UNESCO World Heritage Site #277: Pre-Hispanic City of Chichen-Itza

UNESCO World Heritage Site #277: Pre-Hispanic City of Chichen-Itza
UNESCO World Heritage Site #277: Pre-Hispanic City of Chichen-Itza

From the World Heritage inscription:

The town of Chichen-Itza was established during the Classic period close to two natural cavities (cenotes or chenes), which gave the town its name “At the edge of the well of the Itzaes”. The cenotes facilitated tapping the underground waters of the area. The dates for this settlement vary according to subsequent local accounts: one manuscript gives 415-35 A.D., while others mention 455 A.D. The town that grew up around the sector known as Chichen Viejo already boasted important monuments of great interest: the Nunnery, the Church, Akab Dzib, Chichan Chob, the Temple of the Panels and the Temple of the Deer. They were constructed between the 6th and the 10th centuries in the characteristic Maya style then popular both in the northern and southern areas of the Puuc hills.

The second settlement of Chichen-Itza, and the most important for historians, corresponded to the migration of Toltec warriors from the Mexican plateau towards the south during the 10th century.

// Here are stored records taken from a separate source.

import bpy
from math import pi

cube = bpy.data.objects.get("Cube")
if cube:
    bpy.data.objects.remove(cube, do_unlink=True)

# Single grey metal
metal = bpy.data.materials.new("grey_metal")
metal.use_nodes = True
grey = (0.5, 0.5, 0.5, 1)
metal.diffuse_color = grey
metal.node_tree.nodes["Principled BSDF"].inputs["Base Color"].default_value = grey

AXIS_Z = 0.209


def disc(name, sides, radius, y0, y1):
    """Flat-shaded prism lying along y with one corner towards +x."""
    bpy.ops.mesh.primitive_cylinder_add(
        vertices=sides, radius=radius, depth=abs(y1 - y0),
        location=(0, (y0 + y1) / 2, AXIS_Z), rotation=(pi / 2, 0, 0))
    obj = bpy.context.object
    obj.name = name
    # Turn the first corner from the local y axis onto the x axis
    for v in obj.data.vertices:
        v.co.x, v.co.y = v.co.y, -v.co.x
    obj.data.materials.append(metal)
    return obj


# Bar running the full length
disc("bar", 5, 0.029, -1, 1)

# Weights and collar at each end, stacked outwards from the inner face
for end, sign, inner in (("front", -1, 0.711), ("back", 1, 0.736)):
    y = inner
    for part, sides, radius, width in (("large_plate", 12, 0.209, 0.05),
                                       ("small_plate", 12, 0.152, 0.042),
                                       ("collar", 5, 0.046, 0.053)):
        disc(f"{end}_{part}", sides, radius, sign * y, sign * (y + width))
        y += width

According to the most common version, the King of Tula, Ce Acatl Topiltzin Quetzalcoatl, or Kukulkan as the Maya translated the name, reportedly took the city between 967 A.D. and 987 A.D.

Following the conquest of Yucatán a new style blending the Maya and Toltec traditions developed, symbolizing the phenomenon of acculturation. Chichen-Itza is a clear illustration of this fusion. Specific examples are, in the group of buildings to the south, the Caracol, a circular stellar observatory whose spiral staircase accounts for its name, and, to the north, El Castillo (also known as the Temple of Kukulkan). Surrounding El Castillo are terraces where the major monumental complexes were built: on the north-west are the Great Ball Court, Tzompantli or the Skull Wall, the temple known as the Jaguar Temple, and the House of Eagles; on the north-east are the Temple of the Warriors, the Group of the Thousand Columns, the Market and the Great Ball Court; on the south-west is the Tomb of the High Priest.

I think Chichen Itza suffers from Citizen Kane Syndrome.

Citizen Kane is the film which was ranked #1 on the Sight and Sound survey of directors, which is conducted every 10 years. As such it has been given the label of the “greatest movie ever made”.

More often than not, when people see it they are disappointed because it isn’t the greatest movie they’ve ever seen. The expectations are so high that they feel let down, even if they would have otherwise thought it was a great movie.

Chichen Itza was recently named one of the New 7 Wonders of the World. As such, when you visit it you have very high expectations.

Chichen Itza is absolutely deserving of its world heritage status. The main pyramid is the best preserved Mayan structure I’ve seen and also the most impressive. The ball court is also the largest and most impressive I’ve seen of all the Mayan ruins I’ve visited. It is almost as if you could play there today.

Given its status as one of the ‘wonders of the world’ I guess my expectations were higher than they should have been.

Usually the only images you see when you read about Chichen Itza is the pyramid. In fact, when I did research before the trip, I had a hard time finding photos of anything other than the pyramid.

If you take the city as a whole, I’d say it is less impressive than Tikal or maybe even nearby Tulum. That being said, it is still one of the best Mayan ruins you can visit.

My suggestion for visiting isn’t to come with expectations of this being one of the greatest things in the world. It is a top notch Mayan ruin, and that is what you should expect.

Getting to Chichen Itza is easy, but might take a bit of time if you are coming from Cancun or Playa Del Carmen. It is about a 2-2.5 hour drive from Cancun. Expect to pay tolls 4 times on a round trip from Cancun. There are many guides you can hire for an hour once you are on the grounds. There are many day trip options available from Cancun if you don’t want to rent a car. Expect to pay around $100-150 for the trip.

If you are a world heritage hunter, this will probably be your top attraction if you are in the region. If you just want to see Mayan ruins, Tulum and Coba are closer and are also impressive.